Lawrence (Laurie) Alfred J Glyde

Lawrence Alfred J Glyde

Club President from 1976-1983.

L.A.J. Glyde

By Brian Denman

Lawrence Alfred J Glyde was born on 1.10.1905 in Hastings. He was educated at Hastings Grammar School which developed a good chess club. One of the teachers there was George Packer, who was to win the Sussex Championship in 1925. The early 1920s was a good time to be a junior chess player, as the Hastings CC set in motion its Boy’s Congress. The president, Herbert Dobell, was keen on the development of junior chess as was the local chess columnist, Edward Ackroyd.
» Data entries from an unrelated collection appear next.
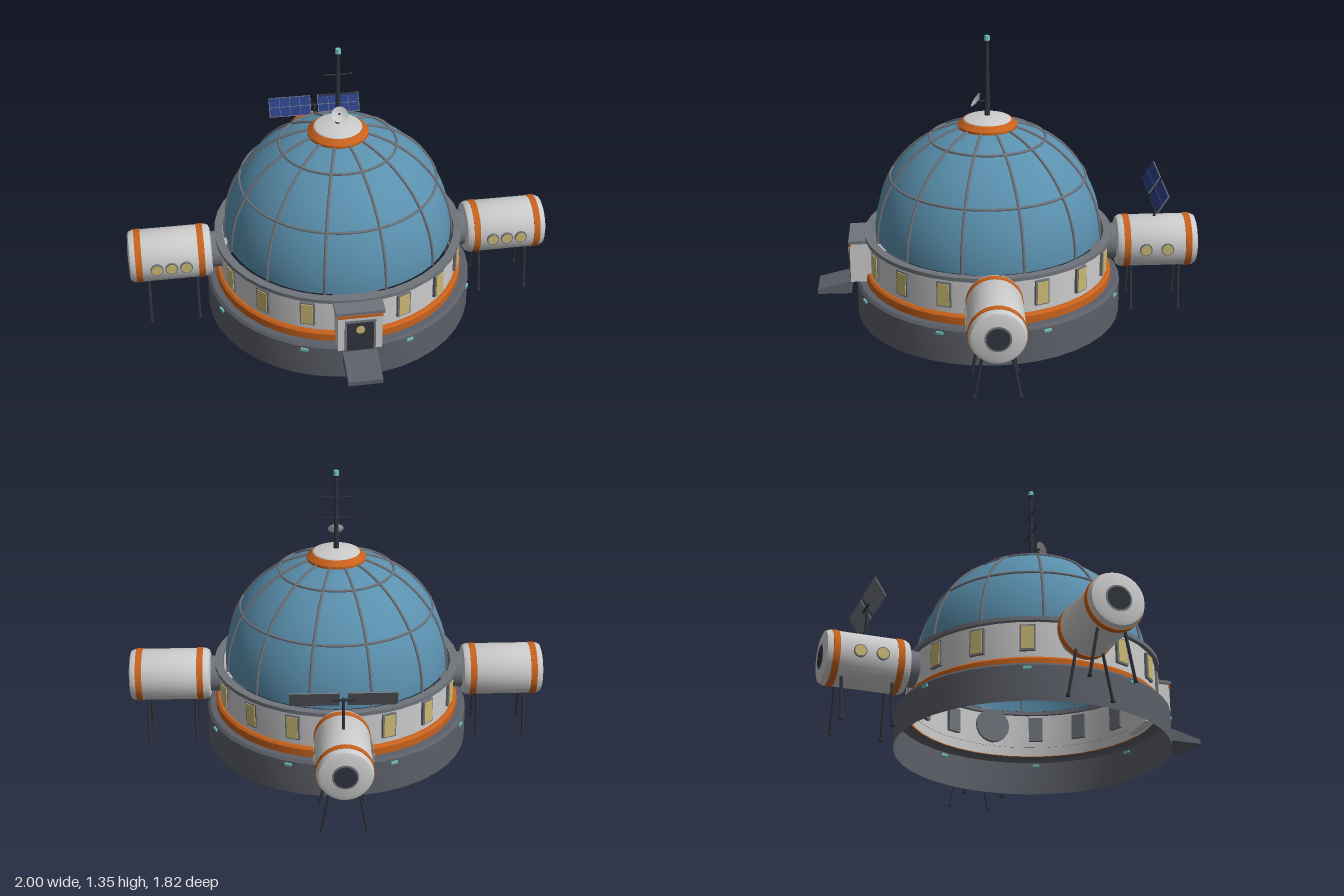
import * as THREE from 'three';
import { toCreasedNormals } from 'three/addons/utils/BufferGeometryUtils.js';

const mat = (color) => new THREE.MeshStandardMaterial({ color, side: THREE.DoubleSide });
const M = {
  grey: mat(0xcccccc), dark: mat(0x5c5f68), trim: mat(0x70747c), black: mat(0x30343c),
  orange: mat(0xc8621c), glass: mat(0x5a90ae), window: mat(0xc9b873),
  lamp: mat(0x6fc0bc), solar: mat(0x2a3c80),
};

function add(parent, name, geo, material, x = 0, y = 0, z = 0) {
  const mesh = new THREE.Mesh(geo, material);
  mesh.name = name;
  mesh.position.set(x, y, z);
  parent.add(mesh);
  return mesh;
}
function group(parent, name) {
  const g = new THREE.Group();
  g.name = name;
  parent.add(g);
  return g;
}
const box = (w, h, d) => new THREE.BoxGeometry(w, h, d);
const cyl = (r0, r1, h, n = 16) => new THREE.CylinderGeometry(r1, r0, h, n);
const lathe = (pts, n = 40) => toCreasedNormals(
  new THREE.LatheGeometry(pts.map(([r, y]) => new THREE.Vector2(r, y)), n), 0.5);

// Straight round bar between two points
function rod(parent, name, a, b, r, material) {
  const path = new THREE.LineCurve3(new THREE.Vector3(...a), new THREE.Vector3(...b));
  const mid = path.getPoint(0.5);
  const mesh = add(parent, name, cyl(r, r, path.getLength(), 8), material, mid.x, mid.y, mid.z);
  mesh.quaternion.setFromUnitVectors(new THREE.Vector3(0, 1, 0), path.getTangent(0));
  return mesh;
}

// Hollow base, wall and flange
function buildBody(hub) {
  add(hub, 'base', lathe([[0.63, 0], [0.63, 0.162], [0.618, 0.175], [0.575, 0.175]]), M.dark);
  add(hub, 'orangeBand', lathe([[0.588, 0.175], [0.588, 0.21], [0.578, 0.22], [0.565, 0.22]]), M.orange);
  add(hub, 'wall', lathe([[0.567, 0.175], [0.567, 0.39]]), M.grey);
  add(hub, 'wallFlange', lathe([[0.55, 0.387], [0.588, 0.387], [0.588, 0.405], [0.55, 0.405], [0.55, 0.387]]), M.trim);

  // Windows skip the door and the module necks
  for (let i = 0; i < 16; i++) {
    if (i % 4 === 0) continue;
    const w = group(hub, 'wallWindow');
    w.rotation.y = i * Math.PI / 8;
    add(w, 'windowFrame', box(0.068, 0.12, 0.03), M.trim, 0, 0.31, 0.563);
    add(w, 'windowPane', box(0.054, 0.106, 0.012), M.window, 0, 0.31, 0.576);
  }
  for (let i = 0; i < 8; i++) {
    const l = group(hub, 'baseLight');
    l.rotation.y = (i + 0.5) * Math.PI / 4;
    add(l, 'lamp', box(0.034, 0.012, 0.014), M.lamp, 0, 0.147, 0.63);
  }
}

// Glass dome with ribs, rings and cap
function buildDome(hub) {
  const R = 0.535, Y = 0.4;
  const arc = (r, from, to, n) => Array.from({ length: n + 1 }, (_, i) => {
    const a = from + (to - from) * i / n;
    return [r * Math.cos(a), r * Math.sin(a)];
  });
  add(hub, 'domeGlass', new THREE.SphereGeometry(R, 48, 20, 0, Math.PI * 2, 0, Math.PI / 2), M.glass, 0, Y, 0);
  const ribPath = new THREE.CatmullRomCurve3(
    arc(R + 0.003, 0, 1.33, 12).map(([r, y]) => new THREE.Vector3(r, y, 0)));
  const ribGeo = new THREE.TubeGeometry(ribPath, 20, 0.007, 6);
  for (let i = 0; i < 12; i++) {
    add(hub, 'domeRib', ribGeo, M.trim, 0, Y, 0).rotation.y = (i + 0.5) * Math.PI / 6;
  }
  for (const y of [0.68, 0.865]) {
    const r = Math.sqrt((R + 0.003) ** 2 - (y - Y) ** 2);
    add(hub, 'domeRing', new THREE.TorusGeometry(r, 0.006, 6, 48), M.trim, 0, y, 0).rotation.x = Math.PI / 2;
  }
  add(hub, 'capRing', lathe([[0.14, 0.915], [0.14, 0.928], [0.115, 0.95], [0.1, 0.95]], 32), M.orange);
  add(hub, 'cap', lathe([[0.115, 0.945], [0.108, 0.954], [0.06, 0.968], [0, 0.97]], 32), M.grey);
}

// Mast with crossbars, dish and beacon
function buildMast(hub) {
  const mast = group(hub, 'mast');
  add(mast, 'mastPole', cyl(0.013, 0.007, 0.37, 10), M.black, 0, 1.145, 0);
  add(mast, 'beaconCollar', cyl(0.009, 0.014, 0.014, 12), M.black, 0, 1.322, 0);
  add(mast, 'beacon', cyl(0.014, 0.012, 0.022, 12), M.lamp, 0, 1.338, 0);
  for (const [y, half] of [[1.12, 0.08], [1.22, 0.06]]) {
    rod(mast, 'crossbar', [-half, y, 0], [half, y, 0], 0.0035, M.black);
    for (const s of [-1, 1]) add(mast, 'crossbarTip', new THREE.SphereGeometry(0.006, 8, 6), M.black, s * half, y, 0);
  }
  rod(mast, 'dishArm', [0, 1.035, 0], [0, 1.04, 0.045], 0.005, M.black);
  const dish = add(mast, 'dish', lathe([[0, 0], [0.02, 0.003], [0.037, 0.012]], 20), M.grey, 0, 1.037, 0.045);
  dish.rotation.x = 0.97;
}

// Porch with door and sloping step
function buildEntrance(hub) {
  const porch = group(hub, 'entrance');
  add(porch, 'porch', box(0.2, 0.2, 0.13), M.grey, 0, 0.28, 0.59);
  add(porch, 'porchRoof', box(0.222, 0.016, 0.14), M.trim, 0, 0.386, 0.59);
  add(porch, 'porchStripe', box(0.204, 0.014, 0.01), M.orange, 0, 0.367, 0.653);
  add(porch, 'doorFrame', box(0.14, 0.165, 0.01), M.trim, 0, 0.2625, 0.654);
  add(porch, 'door', box(0.12, 0.152, 0.012), M.black, 0, 0.258, 0.656);
  add(porch, 'doorPorthole', cyl(0.02, 0.02, 0.008, 20), M.window, 0, 0.298, 0.662).rotation.x = Math.PI / 2;
  // Side profile (z, y) extruded across x
  const side = new THREE.Shape([[0.655, 0.11], [0.815, 0.11], [0.815, 0.132], [0.655, 0.172]]
    .map(([z, y]) => new THREE.Vector2(z, y)));
  const ramp = new THREE.ExtrudeGeometry(side, { depth: 0.156, bevelEnabled: false });
  add(porch, 'ramp', ramp, M.dark, 0.078, 0, 0).rotation.y = -Math.PI / 2;
}

// Outlying module along its own +x; portholes are [z side, positions]
function buildModule(hub, name, angle, sides, portholeX) {
  const m = group(hub, name);
  m.rotation.y = angle;
  const r = 0.124, y = 0.322;
  const along = (part, geo, material, x) => {
    add(m, part, geo, material, x, y, 0).rotation.z = -Math.PI / 2;
  };
  along('neck', cyl(0.085, 0.085, 0.08, 24), M.trim, 0.588);
  along('shell', lathe([[0, 0.608], [0.1, 0.608], [0.116, 0.614], [r, 0.63], [r, 0.972],
    [0.116, 0.99], [0.1, 0.996], [0, 0.996]], 32), M.grey, 0);
  for (const x of [0.658, 0.95]) along('moduleBand', cyl(r + 0.003, r + 0.003, 0.03, 32), M.orange, x);
  along('endPortholeRim', cyl(0.058, 0.058, 0.008, 24), M.trim, 0.994);
  along('endPorthole', cyl(0.05, 0.05, 0.008, 24), M.black, 0.996);
  for (const s of sides) {
    for (const x of portholeX) {
      add(m, 'portholeRim', cyl(0.03, 0.03, 0.02, 20), M.trim, x, y, s * 0.12).rotation.x = Math.PI / 2;
      add(m, 'porthole', cyl(0.025, 0.025, 0.022, 20), M.window, x, y, s * 0.121).rotation.x = Math.PI / 2;
    }
  }
  for (const x of [0.683, 0.912]) {
    for (const s of [-1, 1]) {
      rod(m, 'leg', [x, 0.004, s * 0.1], [x, 0.23, s * 0.058], 0.007, M.black);
      add(m, 'foot', cyl(0.01, 0.01, 0.01, 10), M.black, x, 0.005, s * 0.1);
    }
  }
}

// Tilted pair of solar panels on the rear module
function buildSolar(hub) {
  const rig = group(hub, 'solarArray');
  rig.position.z = -0.797;
  add(rig, 'solarPost', cyl(0.007, 0.007, 0.16, 8), M.black, 0, 0.515, 0);
  const head = group(rig, 'solarHead');
  head.position.y = 0.593;
  head.rotation.x = -0.56;
  rod(head, 'solarArm', [-0.05, 0, -0.006], [0.05, 0, -0.006], 0.006, M.black);
  for (const s of [-1, 1]) {
    add(head, 'panelBack', box(0.216, 0.1, 0.006), M.trim, s * 0.126, 0, 0);
    for (let i = 0; i < 4; i++) {
      for (const row of [-1, 1]) {
        add(head, 'solarCell', box(0.05, 0.045, 0.003), M.solar, s * (0.047 + i * 0.0527), row * 0.0242, 0.0035);
      }
    }
  }
}

export function createModel() {
  const model = new THREE.Group();
  model.name = 'domeHabitat';
  const hub = group(model, 'habitat');
  hub.position.z = 0.09;
  buildBody(hub);
  buildDome(hub);
  buildMast(hub);
  buildEntrance(hub);
  buildModule(hub, 'leftModule', 0, [1], [0.732, 0.8, 0.868]);
  buildModule(hub, 'rightModule', Math.PI, [-1], [0.732, 0.8, 0.868]);
  buildModule(hub, 'rearModule', Math.PI / 2, [-1, 1], [0.745, 0.847]);
  buildSolar(hub);
  return model;
}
The Hastings and St Leonards Observer of 7.4.1923 reported on a 20 board simultaneous at the club by the strong German player Jacques Mieses. He did not lose any games, but young Glyde managed to obtain a draw.

Laurie soon graduated from playing for Hastings schoolboys to representing the club at senior level and in 1924 he made his county debut. In 1927 he gained a good win in the McArthur Cup when he defeated E M Jackson in a Hastings v Bexhill match.

He was a local government worker and in the late 1920s he moved away from Hastings. He still had a soft spot, however, for the Hastings CC and he played in a number of Hastings v Brighton matches in the 1930s. In the Hastings and St Leonards Observer of 4.1.1936 it is reported that he was playing for the Hastings branch of the NALGO local authority union in the Pullinger Cup. George Norman was another significant Hastings CC player in the same team.

After the war Laurie helped to build up a strong Ilford CC team and he has been accredited with starting the annual Ilford Congress. Ilford were one of the regular opponents for Hastings and many hard fought games between the two clubs were fought.

After retiring in 1967 he returned to Hastings to live, which was a major boost for the chess club. In 1969 he was elected as congress director and at the end of 1970 he announced that the Hastings Premier event would be extended to include more players. He himself played quite a lot of chess in this period and in 1970 he won the Anslow Cup (N.B. this cup was presented to the club by George Anslow in 1939. You may well know if it still exists).

Early in 1974 Laurie resigned as congress director. An extraordinary meeting of the club was called on 26th January at which it was announced that the finances for the last Congress showed a deficit of about £600 and Jim Slater would in future be reducing his contribution to the event. Bill Dunphy took over as congress director and the club eventually recovered from the crisis.

In 1976 Laurie took over the president’s position from Reg Manfield. This does not seem to have been a bad period for the Congress with sponsors being found. However, it seems that some financial problems were experienced within the club. In order to raise money books in the club’s extensive library were sold as were club memorabilia.

In 1977 Laurie won the club’s lightning competition and thus received the cup that he had donated to the club. He may have been the first winner of the event.

He died suddenly on 14.6.1983 at the age of 77.

Est. 1882